* Task requirements: Your response must consist of the listing below, repeated exactly.

* Supplied material:
──────────────────────────────

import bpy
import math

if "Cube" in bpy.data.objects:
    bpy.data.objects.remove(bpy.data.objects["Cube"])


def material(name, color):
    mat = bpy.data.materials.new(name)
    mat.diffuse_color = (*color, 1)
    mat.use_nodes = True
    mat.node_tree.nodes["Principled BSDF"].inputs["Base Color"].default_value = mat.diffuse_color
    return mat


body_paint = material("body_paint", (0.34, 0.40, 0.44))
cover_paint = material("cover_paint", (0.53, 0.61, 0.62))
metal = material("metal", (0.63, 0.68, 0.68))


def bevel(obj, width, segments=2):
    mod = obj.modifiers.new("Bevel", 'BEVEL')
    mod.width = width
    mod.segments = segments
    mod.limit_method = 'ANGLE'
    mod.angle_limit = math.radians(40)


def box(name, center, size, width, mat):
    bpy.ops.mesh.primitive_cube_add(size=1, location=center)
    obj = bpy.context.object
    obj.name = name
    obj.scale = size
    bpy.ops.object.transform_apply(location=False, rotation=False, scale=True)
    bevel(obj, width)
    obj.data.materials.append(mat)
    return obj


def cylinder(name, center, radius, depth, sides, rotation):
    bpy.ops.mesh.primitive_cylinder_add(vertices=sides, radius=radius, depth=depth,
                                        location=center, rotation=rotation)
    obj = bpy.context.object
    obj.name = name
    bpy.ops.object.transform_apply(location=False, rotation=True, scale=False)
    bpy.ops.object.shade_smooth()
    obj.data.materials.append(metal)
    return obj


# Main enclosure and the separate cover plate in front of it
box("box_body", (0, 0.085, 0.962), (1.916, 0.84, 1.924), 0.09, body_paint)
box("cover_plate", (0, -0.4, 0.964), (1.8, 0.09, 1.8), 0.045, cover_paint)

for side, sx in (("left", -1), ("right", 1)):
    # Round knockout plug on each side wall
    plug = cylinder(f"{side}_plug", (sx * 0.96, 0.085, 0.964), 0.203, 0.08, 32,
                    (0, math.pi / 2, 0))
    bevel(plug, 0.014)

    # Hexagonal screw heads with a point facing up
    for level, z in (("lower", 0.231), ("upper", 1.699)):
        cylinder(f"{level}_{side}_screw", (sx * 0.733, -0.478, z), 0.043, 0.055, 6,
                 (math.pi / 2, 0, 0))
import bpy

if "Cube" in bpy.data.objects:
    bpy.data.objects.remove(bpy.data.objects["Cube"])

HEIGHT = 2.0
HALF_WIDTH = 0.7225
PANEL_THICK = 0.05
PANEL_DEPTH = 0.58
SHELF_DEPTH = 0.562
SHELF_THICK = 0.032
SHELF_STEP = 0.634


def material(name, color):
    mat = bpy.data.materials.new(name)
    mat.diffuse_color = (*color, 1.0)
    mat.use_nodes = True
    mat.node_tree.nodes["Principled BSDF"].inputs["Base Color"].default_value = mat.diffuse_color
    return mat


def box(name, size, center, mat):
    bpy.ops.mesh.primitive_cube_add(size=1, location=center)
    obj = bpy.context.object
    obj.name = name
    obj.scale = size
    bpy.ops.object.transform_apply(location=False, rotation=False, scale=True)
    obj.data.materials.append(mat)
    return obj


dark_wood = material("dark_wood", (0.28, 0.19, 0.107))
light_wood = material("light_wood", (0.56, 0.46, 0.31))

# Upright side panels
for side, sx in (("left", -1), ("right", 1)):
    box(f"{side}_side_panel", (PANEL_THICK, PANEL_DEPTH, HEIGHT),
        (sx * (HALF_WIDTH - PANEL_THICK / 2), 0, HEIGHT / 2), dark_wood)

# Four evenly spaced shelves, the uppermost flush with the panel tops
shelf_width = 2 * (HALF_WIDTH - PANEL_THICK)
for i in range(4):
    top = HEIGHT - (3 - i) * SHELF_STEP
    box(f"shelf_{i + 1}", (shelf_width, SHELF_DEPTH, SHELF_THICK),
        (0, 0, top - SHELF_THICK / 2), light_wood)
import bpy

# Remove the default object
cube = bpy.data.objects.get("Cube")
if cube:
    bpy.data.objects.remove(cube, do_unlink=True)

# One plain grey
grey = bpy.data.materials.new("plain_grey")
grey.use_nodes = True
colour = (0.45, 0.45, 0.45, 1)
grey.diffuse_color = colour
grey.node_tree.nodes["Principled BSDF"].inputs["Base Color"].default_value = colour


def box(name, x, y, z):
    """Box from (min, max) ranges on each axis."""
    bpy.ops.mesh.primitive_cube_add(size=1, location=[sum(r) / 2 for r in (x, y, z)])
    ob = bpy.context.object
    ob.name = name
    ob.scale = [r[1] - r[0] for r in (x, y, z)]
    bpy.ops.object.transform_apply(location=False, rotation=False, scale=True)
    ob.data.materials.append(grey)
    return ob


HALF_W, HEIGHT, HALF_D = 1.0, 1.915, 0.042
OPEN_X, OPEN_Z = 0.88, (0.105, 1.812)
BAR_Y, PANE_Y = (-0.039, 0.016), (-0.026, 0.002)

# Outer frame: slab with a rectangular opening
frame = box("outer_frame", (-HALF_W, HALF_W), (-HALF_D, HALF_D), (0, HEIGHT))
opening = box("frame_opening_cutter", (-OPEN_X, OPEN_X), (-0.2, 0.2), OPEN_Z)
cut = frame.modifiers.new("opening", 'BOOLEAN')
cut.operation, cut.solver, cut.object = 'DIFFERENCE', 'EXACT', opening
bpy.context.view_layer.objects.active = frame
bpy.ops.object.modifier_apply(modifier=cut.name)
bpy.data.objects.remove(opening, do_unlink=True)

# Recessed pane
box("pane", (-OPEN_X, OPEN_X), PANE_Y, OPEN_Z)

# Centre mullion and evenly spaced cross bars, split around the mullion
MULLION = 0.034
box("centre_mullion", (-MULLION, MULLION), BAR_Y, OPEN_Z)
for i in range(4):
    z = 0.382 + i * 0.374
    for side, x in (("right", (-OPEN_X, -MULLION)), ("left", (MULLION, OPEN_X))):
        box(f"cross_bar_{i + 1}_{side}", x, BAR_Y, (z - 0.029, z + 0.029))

──────────────────────────────

* Exercise result:
import bpy
import math

if "Cube" in bpy.data.objects:
    bpy.data.objects.remove(bpy.data.objects["Cube"])


def material(name, color):
    mat = bpy.data.materials.new(name)
    mat.diffuse_color = (*color, 1)
    mat.use_nodes = True
    mat.node_tree.nodes["Principled BSDF"].inputs["Base Color"].default_value = mat.diffuse_color
    return mat


body_paint = material("body_paint", (0.34, 0.40, 0.44))
cover_paint = material("cover_paint", (0.53, 0.61, 0.62))
metal = material("metal", (0.63, 0.68, 0.68))


def bevel(obj, width, segments=2):
    mod = obj.modifiers.new("Bevel", 'BEVEL')
    mod.width = width
    mod.segments = segments
    mod.limit_method = 'ANGLE'
    mod.angle_limit = math.radians(40)


def box(name, center, size, width, mat):
    bpy.ops.mesh.primitive_cube_add(size=1, location=center)
    obj = bpy.context.object
    obj.name = name
    obj.scale = size
    bpy.ops.object.transform_apply(location=False, rotation=False, scale=True)
    bevel(obj, width)
    obj.data.materials.append(mat)
    return obj


def cylinder(name, center, radius, depth, sides, rotation):
    bpy.ops.mesh.primitive_cylinder_add(vertices=sides, radius=radius, depth=depth,
                                        location=center, rotation=rotation)
    obj = bpy.context.object
    obj.name = name
    bpy.ops.object.transform_apply(location=False, rotation=True, scale=False)
    bpy.ops.object.shade_smooth()
    obj.data.materials.append(metal)
    return obj


# Main enclosure and the separate cover plate in front of it
box("box_body", (0, 0.085, 0.962), (1.916, 0.84, 1.924), 0.09, body_paint)
box("cover_plate", (0, -0.4, 0.964), (1.8, 0.09, 1.8), 0.045, cover_paint)

for side, sx in (("left", -1), ("right", 1)):
    # Round knockout plug on each side wall
    plug = cylinder(f"{side}_plug", (sx * 0.96, 0.085, 0.964), 0.203, 0.08, 32,
                    (0, math.pi / 2, 0))
    bevel(plug, 0.014)

    # Hexagonal screw heads with a point facing up
    for level, z in (("lower", 0.231), ("upper", 1.699)):
        cylinder(f"{level}_{side}_screw", (sx * 0.733, -0.478, z), 0.043, 0.055, 6,
                 (math.pi / 2, 0, 0))
import bpy

if "Cube" in bpy.data.objects:
    bpy.data.objects.remove(bpy.data.objects["Cube"])

HEIGHT = 2.0
HALF_WIDTH = 0.7225
PANEL_THICK = 0.05
PANEL_DEPTH = 0.58
SHELF_DEPTH = 0.562
SHELF_THICK = 0.032
SHELF_STEP = 0.634


def material(name, color):
    mat = bpy.data.materials.new(name)
    mat.diffuse_color = (*color, 1.0)
    mat.use_nodes = True
    mat.node_tree.nodes["Principled BSDF"].inputs["Base Color"].default_value = mat.diffuse_color
    return mat


def box(name, size, center, mat):
    bpy.ops.mesh.primitive_cube_add(size=1, location=center)
    obj = bpy.context.object
    obj.name = name
    obj.scale = size
    bpy.ops.object.transform_apply(location=False, rotation=False, scale=True)
    obj.data.materials.append(mat)
    return obj


dark_wood = material("dark_wood", (0.28, 0.19, 0.107))
light_wood = material("light_wood", (0.56, 0.46, 0.31))

# Upright side panels
for side, sx in (("left", -1), ("right", 1)):
    box(f"{side}_side_panel", (PANEL_THICK, PANEL_DEPTH, HEIGHT),
        (sx * (HALF_WIDTH - PANEL_THICK / 2), 0, HEIGHT / 2), dark_wood)

# Four evenly spaced shelves, the uppermost flush with the panel tops
shelf_width = 2 * (HALF_WIDTH - PANEL_THICK)
for i in range(4):
    top = HEIGHT - (3 - i) * SHELF_STEP
    box(f"shelf_{i + 1}", (shelf_width, SHELF_DEPTH, SHELF_THICK),
        (0, 0, top - SHELF_THICK / 2), light_wood)
import bpy

# Remove the default object
cube = bpy.data.objects.get("Cube")
if cube:
    bpy.data.objects.remove(cube, do_unlink=True)

# One plain grey
grey = bpy.data.materials.new("plain_grey")
grey.use_nodes = True
colour = (0.45, 0.45, 0.45, 1)
grey.diffuse_color = colour
grey.node_tree.nodes["Principled BSDF"].inputs["Base Color"].default_value = colour


def box(name, x, y, z):
    """Box from (min, max) ranges on each axis."""
    bpy.ops.mesh.primitive_cube_add(size=1, location=[sum(r) / 2 for r in (x, y, z)])
    ob = bpy.context.object
    ob.name = name
    ob.scale = [r[1] - r[0] for r in (x, y, z)]
    bpy.ops.object.transform_apply(location=False, rotation=False, scale=True)
    ob.data.materials.append(grey)
    return ob


HALF_W, HEIGHT, HALF_D = 1.0, 1.915, 0.042
OPEN_X, OPEN_Z = 0.88, (0.105, 1.812)
BAR_Y, PANE_Y = (-0.039, 0.016), (-0.026, 0.002)

# Outer frame: slab with a rectangular opening
frame = box("outer_frame", (-HALF_W, HALF_W), (-HALF_D, HALF_D), (0, HEIGHT))
opening = box("frame_opening_cutter", (-OPEN_X, OPEN_X), (-0.2, 0.2), OPEN_Z)
cut = frame.modifiers.new("opening", 'BOOLEAN')
cut.operation, cut.solver, cut.object = 'DIFFERENCE', 'EXACT', opening
bpy.context.view_layer.objects.active = frame
bpy.ops.object.modifier_apply(modifier=cut.name)
bpy.data.objects.remove(opening, do_unlink=True)

# Recessed pane
box("pane", (-OPEN_X, OPEN_X), PANE_Y, OPEN_Z)

# Centre mullion and evenly spaced cross bars, split around the mullion
MULLION = 0.034
box("centre_mullion", (-MULLION, MULLION), BAR_Y, OPEN_Z)
for i in range(4):
    z = 0.382 + i * 0.374
    for side, x in (("right", (-OPEN_X, -MULLION)), ("left", (MULLION, OPEN_X))):
        box(f"cross_bar_{i + 1}_{side}", x, BAR_Y, (z - 0.029, z + 0.029))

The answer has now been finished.